CHICAGO, IL - AUGUST 02: Starting pitcher Phil Hughes #65 of the New York Yankees delivers the ball against the Chicago White Sox at U.S. Cellular Field on August 2, 2011 in Chicago, Illinois. (Photo by Jonathan Daniel/Getty Images)
Phil Hughes.

Joe Girardi might not have come out and said it, but it’s safe to say that if Phil Hughes pitched poorly last night — like he has far too often this season — he would have lost his starting job. Ivan Nova, who earned a rotation spot in the spring and pitched well enough this season to keep it, would remain a starter after this week’s six-man rotation experiment is over, and Hughes would go to the bullpen, or maybe even the minor leagues. Hughes certainly understood that last night, even if his manager didn’t explicitly tell him that he was pitching for his starting job. And Joe Girardi’s decision would have been a lot easier if Hughes was awful last night. But he wasn’t awful. In fact, finally, he was quite good.

We’re certainly not ready to declare that the old Phil Hughes — the one who looked so good at the beginning of last season— is back. Starting pitchers, after all, need to be consistent, and offer more than occasional reminders that they’ve got talent. But last night, to be sure, was a reminder that Hughes has talent. His line looks great, yes: six shutout innings, just three hits, no walks, and four strikeouts. (He threw just 65 pitches, and he’d surely have kept pitching if rain didn’t put an end to the game in the seventh inning with the Yankees up 6-0.) But just as important, his fastball had some life on it — he knew it from the moment he struck out Carlos Quentin with a 95 mph fastball in the first — and via River Avenue Blues, his 7.7 percent whiff rate was a welcome improvement over the 5.1 percent rate he had entering the game. It’s only one start — against a team that ranks fourteenth in the American League in runs scored, no less — but it was good one. About time.

So what happens now? Well, it’s hard to imagine that Hughes would lose his spot in the rotation after his best outing of the year. After all, this was the kind of start the Yankees had been waiting for. Ivan Nova pitches tomorrow, and though he’s compiled a nice body of work this year, he might now be pitching not to steal Hughes’s job, but to extend the competition. This six-man rotation stuff can’t last forever, but it sounds like it could last another week. Here’s Girardi after the game:

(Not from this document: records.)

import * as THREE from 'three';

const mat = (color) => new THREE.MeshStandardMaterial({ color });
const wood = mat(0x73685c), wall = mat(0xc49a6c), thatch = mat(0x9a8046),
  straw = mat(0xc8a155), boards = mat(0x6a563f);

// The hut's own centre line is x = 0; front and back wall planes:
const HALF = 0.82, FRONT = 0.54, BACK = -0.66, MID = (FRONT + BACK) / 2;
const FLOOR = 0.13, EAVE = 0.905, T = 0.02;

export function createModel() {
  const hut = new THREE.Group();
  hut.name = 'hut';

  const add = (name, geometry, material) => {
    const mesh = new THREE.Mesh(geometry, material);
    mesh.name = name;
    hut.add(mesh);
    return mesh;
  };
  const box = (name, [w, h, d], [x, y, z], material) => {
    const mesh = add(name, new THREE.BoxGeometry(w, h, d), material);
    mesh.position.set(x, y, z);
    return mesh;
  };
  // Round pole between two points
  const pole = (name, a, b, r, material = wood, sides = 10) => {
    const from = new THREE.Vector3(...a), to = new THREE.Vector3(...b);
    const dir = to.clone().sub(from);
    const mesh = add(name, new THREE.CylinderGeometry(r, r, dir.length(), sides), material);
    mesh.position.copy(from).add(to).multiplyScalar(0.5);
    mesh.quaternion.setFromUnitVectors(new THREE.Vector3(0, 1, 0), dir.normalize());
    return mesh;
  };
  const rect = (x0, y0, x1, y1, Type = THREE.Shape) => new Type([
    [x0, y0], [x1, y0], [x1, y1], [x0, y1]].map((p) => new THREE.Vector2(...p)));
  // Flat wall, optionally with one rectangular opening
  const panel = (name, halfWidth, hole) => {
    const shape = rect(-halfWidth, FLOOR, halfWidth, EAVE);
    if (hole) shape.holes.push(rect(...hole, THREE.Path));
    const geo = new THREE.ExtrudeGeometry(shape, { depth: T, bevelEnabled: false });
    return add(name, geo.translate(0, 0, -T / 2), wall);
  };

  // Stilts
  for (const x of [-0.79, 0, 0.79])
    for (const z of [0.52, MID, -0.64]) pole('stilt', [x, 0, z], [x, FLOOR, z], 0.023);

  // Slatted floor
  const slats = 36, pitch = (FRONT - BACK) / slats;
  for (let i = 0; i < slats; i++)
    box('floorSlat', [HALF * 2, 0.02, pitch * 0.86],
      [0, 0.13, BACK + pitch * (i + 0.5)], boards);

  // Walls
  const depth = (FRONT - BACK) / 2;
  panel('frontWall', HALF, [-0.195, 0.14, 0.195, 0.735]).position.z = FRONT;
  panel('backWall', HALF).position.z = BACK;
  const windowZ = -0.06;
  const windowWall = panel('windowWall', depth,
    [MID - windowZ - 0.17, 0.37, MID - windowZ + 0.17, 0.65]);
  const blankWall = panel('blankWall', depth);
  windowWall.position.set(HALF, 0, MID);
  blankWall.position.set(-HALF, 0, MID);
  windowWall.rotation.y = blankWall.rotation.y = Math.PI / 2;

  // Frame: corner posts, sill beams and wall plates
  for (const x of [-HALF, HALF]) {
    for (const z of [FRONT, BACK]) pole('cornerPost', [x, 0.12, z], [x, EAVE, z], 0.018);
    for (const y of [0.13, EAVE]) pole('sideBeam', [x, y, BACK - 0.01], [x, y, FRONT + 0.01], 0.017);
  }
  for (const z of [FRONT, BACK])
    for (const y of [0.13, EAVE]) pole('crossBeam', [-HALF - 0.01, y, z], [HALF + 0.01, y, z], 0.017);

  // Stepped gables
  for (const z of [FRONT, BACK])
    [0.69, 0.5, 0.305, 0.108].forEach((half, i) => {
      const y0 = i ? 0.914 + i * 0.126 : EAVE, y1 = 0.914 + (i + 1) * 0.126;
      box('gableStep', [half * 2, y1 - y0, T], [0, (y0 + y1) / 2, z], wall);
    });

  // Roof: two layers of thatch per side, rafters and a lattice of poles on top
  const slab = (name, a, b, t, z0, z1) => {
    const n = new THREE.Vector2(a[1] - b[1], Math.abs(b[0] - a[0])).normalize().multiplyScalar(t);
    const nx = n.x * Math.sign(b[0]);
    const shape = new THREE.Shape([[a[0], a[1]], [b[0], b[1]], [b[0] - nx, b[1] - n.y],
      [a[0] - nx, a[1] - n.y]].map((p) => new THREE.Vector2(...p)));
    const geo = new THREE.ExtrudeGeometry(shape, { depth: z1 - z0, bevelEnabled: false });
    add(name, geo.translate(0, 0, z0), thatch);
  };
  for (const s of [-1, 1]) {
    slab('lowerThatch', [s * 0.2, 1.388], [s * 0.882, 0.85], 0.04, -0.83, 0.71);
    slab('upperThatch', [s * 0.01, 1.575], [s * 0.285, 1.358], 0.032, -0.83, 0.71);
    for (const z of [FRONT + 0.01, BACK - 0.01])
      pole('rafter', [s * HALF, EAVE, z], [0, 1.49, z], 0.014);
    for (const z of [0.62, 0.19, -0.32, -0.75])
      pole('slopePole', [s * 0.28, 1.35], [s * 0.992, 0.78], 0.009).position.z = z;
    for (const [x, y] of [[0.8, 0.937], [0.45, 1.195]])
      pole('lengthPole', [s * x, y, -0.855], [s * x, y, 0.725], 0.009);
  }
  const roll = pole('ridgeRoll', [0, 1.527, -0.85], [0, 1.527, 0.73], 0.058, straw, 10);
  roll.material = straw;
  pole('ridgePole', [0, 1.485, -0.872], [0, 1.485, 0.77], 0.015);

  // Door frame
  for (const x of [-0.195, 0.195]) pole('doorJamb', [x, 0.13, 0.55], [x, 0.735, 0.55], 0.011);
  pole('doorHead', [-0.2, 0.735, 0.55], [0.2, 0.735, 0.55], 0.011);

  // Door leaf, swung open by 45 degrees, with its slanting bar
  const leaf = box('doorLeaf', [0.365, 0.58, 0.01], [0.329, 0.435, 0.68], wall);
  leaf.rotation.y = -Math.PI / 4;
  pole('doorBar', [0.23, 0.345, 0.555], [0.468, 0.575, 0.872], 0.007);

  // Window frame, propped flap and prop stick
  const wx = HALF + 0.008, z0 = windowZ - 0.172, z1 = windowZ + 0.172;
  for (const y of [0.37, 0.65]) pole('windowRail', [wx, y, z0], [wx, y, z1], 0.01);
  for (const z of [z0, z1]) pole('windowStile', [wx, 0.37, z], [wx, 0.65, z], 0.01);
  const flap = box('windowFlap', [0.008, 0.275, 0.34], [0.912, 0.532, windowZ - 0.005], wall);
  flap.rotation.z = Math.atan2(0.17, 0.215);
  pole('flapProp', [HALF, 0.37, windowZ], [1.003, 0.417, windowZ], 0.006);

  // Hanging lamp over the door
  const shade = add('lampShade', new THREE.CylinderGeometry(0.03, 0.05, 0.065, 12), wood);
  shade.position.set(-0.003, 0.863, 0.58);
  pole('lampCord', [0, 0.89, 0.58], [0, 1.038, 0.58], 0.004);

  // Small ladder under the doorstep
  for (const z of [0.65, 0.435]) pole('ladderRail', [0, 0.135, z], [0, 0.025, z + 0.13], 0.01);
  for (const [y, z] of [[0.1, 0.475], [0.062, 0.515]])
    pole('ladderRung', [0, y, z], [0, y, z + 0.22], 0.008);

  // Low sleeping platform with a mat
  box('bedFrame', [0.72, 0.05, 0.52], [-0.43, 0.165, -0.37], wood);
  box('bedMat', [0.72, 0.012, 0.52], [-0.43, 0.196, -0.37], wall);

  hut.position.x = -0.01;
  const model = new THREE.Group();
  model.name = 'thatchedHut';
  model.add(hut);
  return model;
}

“We don’t have to rush to make a decision,” Girardi said. “Maybe we stay at six-man rotation through another time. I don’t know what we’re going to do at this moment, but I’m happy with what I saw tonight and I really liked it.” 

One assumes the Yankees will at least wait until Nova pitches tomorrow before deciding what comes next. And we’re not sure it’ll be answered for good in the next week or so. For example: Is Girardi simply waiting for either Hughes or Nova to turn in a sub-par outing before making his decision? Or will he go through the rotation one more time and make a decision no matter what? And once he makes a decision, will he stick with it, or make another change the first time Hughes or Nova puts together two poor outings in a row? Last night, Hughes could have made Girardi’s decision a lot easier if his struggles continued. But they didn’t. Of course, having too many starting pitching options isn’t really a bad problem for a manager to have. He should try to enjoy it while he can.

Did Phil Hughes Save His Starting Job?